In the current study, led by a multidisciplinary team of two postdocs, Yanqin Wang, PhD, stained neutrophils with fluorescent markers for proteins that indicate activity in each of the three modules: actin, α-tubulin and p-MLC2 (a component of myosin). Chin-Jen (Jeremy) Ku, PhD, developed computational methods to quantify the intensity and localization of each fluorescent stain to indicate the degree of activity and polarization in the system.

They also used six pharmacological compounds to enhance or inhibit each module independently to measure the crosstalk between the modules.

"Interestingly, persistent crosstalk is arranged in a surprisingly simple circuit," Dr. Altschuler said. "A linear cascade from front module to back module to microtubules influences the degree of activity, and a feed-forward network in the reverse direction influences cell polarity."

The researchers found that they could understand the cells' behavior without the complete biochemical understanding of the underlying processes, an approach that may prove useful in studying other cellular systems.

They also found that the typical view of how cells respond to a signal may not be accurate. Rapid signal response has usually been understood as arising from a static pattern of crosstalk between subsystems. In contrast, they found, the crosstalk between the subsystems changed rapidly over the course of 10 minutes.

"Now that we understand the information flow for the neutrophils, we see that it's very simple, and we can see that it's a way for the neutrophil to maintain persistent behavior, even though there are a lot of stimuli around them," Dr. Altschuler said. "The front part wants to chase the intruders, and the back says 'Stay the course.' These two information currents allow the front to be flexible but still get the job done.

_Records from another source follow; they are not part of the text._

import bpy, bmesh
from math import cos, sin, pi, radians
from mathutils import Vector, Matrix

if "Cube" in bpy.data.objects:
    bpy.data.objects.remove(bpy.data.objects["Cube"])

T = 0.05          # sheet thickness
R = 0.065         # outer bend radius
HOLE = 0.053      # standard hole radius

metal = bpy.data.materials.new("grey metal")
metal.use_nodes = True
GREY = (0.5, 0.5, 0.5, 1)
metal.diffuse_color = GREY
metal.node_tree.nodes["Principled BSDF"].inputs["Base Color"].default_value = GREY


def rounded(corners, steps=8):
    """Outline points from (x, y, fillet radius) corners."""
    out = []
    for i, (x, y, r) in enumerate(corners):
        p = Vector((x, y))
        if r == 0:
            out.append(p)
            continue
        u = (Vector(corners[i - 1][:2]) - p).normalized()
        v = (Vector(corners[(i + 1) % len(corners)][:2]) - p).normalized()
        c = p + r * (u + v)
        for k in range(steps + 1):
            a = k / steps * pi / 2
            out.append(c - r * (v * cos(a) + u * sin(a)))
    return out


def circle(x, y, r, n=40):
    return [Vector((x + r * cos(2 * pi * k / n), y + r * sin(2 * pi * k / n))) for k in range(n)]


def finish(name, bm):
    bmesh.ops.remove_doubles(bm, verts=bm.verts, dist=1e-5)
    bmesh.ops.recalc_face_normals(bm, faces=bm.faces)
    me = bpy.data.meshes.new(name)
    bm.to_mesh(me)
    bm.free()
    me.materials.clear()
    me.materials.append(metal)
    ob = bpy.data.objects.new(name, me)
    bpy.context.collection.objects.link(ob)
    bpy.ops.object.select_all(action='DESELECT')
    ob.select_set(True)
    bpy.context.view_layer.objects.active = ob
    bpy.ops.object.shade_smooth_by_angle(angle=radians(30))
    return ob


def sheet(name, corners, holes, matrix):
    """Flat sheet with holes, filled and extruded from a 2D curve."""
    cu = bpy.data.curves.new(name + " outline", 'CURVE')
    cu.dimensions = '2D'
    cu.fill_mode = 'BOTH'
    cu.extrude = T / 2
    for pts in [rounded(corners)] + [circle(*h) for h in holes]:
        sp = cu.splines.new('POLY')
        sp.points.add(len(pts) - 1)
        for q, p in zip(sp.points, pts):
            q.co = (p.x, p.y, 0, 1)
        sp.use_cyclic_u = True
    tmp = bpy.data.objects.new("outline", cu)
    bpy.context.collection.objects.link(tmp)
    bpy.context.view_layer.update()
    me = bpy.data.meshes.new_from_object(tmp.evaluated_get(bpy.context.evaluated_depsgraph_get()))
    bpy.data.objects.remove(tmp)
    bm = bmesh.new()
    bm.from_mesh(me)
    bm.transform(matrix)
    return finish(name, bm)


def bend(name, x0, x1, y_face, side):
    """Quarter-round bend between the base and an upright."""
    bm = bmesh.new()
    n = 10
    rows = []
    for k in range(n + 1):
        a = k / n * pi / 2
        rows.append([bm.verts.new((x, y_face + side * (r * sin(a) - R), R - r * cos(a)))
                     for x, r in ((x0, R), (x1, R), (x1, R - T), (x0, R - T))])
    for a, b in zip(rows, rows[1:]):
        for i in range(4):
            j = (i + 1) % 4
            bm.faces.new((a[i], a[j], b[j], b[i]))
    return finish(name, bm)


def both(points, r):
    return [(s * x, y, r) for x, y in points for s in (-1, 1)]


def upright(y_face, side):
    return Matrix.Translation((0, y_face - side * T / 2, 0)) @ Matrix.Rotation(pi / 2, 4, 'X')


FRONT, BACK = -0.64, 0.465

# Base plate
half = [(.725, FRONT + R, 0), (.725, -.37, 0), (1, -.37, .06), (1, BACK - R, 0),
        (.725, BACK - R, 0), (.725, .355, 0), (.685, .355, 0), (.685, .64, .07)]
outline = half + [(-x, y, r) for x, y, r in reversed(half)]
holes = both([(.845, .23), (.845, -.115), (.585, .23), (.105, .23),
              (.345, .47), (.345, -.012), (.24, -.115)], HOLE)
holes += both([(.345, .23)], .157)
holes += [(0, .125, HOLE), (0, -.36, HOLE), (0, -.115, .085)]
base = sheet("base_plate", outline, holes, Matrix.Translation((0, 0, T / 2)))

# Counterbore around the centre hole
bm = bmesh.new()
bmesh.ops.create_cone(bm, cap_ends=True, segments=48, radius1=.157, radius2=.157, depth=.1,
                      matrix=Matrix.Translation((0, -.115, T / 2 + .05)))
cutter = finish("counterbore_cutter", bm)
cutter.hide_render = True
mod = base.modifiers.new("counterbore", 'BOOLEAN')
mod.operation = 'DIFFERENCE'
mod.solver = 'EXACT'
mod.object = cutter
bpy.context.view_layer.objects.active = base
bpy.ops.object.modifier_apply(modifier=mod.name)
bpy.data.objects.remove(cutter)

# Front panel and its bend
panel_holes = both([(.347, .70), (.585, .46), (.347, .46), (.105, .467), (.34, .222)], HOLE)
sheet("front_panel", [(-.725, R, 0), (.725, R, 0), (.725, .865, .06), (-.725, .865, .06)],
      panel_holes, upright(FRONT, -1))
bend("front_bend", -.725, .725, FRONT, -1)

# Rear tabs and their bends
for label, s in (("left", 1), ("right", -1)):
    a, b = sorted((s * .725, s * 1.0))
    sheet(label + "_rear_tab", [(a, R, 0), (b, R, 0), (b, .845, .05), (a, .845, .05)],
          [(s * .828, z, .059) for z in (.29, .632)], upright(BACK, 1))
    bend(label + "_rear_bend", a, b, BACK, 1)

"You can see this under the microscope – a neutrophil will chase a bacterium while there are others all around it, and it doesn't pay any attention to the others,” he added.